[Items from a data source]
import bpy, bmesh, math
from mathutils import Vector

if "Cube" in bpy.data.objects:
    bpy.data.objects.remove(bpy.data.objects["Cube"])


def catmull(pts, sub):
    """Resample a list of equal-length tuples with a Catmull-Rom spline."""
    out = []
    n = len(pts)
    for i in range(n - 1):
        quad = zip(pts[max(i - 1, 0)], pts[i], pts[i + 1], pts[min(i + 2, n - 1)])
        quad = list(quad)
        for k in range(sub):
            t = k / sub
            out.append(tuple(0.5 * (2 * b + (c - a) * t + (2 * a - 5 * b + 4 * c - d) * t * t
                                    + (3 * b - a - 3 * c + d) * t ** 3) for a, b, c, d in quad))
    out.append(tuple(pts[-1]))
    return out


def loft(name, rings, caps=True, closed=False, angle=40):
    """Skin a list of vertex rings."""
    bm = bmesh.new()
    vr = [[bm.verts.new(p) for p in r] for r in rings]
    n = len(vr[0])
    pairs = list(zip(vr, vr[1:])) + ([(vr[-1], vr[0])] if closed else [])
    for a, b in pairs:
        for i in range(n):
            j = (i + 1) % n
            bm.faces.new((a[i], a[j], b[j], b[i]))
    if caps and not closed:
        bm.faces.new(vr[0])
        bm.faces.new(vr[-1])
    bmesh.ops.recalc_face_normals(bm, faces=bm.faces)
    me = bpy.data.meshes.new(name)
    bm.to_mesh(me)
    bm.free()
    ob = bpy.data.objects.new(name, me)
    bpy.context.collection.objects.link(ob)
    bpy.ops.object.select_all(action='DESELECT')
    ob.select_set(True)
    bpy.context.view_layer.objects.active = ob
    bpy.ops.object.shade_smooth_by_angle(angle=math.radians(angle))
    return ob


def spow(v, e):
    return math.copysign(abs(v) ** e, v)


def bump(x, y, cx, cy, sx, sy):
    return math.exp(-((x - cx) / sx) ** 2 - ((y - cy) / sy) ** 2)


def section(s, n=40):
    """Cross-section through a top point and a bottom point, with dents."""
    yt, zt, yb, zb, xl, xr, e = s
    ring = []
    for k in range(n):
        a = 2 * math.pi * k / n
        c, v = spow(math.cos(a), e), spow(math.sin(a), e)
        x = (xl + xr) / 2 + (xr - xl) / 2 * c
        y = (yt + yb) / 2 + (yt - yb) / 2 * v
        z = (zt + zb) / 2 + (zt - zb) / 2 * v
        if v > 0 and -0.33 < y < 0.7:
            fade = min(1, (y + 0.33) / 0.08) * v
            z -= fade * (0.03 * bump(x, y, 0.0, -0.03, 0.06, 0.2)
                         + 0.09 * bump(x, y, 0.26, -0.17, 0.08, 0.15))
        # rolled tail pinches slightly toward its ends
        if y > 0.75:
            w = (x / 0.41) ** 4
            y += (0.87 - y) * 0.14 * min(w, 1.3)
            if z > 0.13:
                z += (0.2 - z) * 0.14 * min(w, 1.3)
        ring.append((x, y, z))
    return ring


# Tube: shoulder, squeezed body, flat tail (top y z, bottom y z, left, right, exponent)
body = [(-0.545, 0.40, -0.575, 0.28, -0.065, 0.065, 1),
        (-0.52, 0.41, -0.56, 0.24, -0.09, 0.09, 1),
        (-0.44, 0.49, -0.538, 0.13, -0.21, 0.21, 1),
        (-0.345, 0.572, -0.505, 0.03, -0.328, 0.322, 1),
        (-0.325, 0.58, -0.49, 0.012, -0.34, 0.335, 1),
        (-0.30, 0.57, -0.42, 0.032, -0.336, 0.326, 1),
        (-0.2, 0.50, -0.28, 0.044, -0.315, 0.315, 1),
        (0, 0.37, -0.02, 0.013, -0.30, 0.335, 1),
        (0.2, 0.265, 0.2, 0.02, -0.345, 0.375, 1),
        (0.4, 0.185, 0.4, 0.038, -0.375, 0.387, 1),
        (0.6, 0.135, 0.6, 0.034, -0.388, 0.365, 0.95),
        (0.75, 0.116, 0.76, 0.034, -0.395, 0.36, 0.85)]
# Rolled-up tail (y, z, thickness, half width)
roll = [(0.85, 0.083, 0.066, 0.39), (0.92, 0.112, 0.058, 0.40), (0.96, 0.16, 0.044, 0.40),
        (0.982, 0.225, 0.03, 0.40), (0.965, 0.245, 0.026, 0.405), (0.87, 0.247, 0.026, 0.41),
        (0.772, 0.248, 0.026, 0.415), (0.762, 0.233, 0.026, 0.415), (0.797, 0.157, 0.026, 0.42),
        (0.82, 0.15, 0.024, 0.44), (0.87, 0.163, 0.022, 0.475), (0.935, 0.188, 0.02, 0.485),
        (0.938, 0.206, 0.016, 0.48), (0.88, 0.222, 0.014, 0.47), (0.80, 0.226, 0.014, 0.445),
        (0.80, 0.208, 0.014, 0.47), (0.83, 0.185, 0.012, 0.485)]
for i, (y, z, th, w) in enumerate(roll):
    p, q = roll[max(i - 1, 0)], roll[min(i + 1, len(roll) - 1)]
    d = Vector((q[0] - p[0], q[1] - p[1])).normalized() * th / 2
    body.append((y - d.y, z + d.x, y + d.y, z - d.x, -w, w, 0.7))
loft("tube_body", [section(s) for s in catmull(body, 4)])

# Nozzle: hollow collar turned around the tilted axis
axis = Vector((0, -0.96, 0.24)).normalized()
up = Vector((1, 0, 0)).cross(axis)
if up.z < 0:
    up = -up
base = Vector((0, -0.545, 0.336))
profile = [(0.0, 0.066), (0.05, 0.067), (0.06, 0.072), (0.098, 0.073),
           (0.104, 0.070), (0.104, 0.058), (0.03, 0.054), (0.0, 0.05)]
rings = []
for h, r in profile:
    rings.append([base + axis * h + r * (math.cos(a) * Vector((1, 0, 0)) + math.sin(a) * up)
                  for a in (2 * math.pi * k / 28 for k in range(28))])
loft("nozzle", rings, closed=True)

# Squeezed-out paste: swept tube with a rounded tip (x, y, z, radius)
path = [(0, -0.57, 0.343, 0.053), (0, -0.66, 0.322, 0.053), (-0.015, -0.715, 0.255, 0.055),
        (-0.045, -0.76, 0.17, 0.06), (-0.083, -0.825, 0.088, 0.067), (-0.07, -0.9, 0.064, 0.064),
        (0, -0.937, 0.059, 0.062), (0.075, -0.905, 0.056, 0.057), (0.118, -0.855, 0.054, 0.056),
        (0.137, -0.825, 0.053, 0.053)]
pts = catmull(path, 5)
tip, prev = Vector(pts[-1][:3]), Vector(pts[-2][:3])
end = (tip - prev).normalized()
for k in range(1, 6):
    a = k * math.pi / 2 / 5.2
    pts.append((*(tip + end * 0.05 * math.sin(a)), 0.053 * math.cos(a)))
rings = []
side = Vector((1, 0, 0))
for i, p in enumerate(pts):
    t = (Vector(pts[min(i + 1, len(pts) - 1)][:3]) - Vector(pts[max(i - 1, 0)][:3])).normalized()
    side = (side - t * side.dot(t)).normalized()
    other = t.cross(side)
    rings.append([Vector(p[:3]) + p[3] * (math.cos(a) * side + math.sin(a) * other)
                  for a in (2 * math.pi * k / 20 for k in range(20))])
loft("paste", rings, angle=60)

• [PROBLEM REQUIREMENTS]: Note each line above that holds "rings", then copy all of them.

• [RESPONSE FOR THIS EXERCISE]:
def loft(name, rings, caps=True, closed=False, angle=40):
    """Skin a list of vertex rings."""
    vr = [[bm.verts.new(p) for p in r] for r in rings]
rings = []
    rings.append([base + axis * h + r * (math.cos(a) * Vector((1, 0, 0)) + math.sin(a) * up)
loft("nozzle", rings, closed=True)
rings = []
    rings.append([Vector(p[:3]) + p[3] * (math.cos(a) * side + math.sin(a) * other)
loft("paste", rings, angle=60)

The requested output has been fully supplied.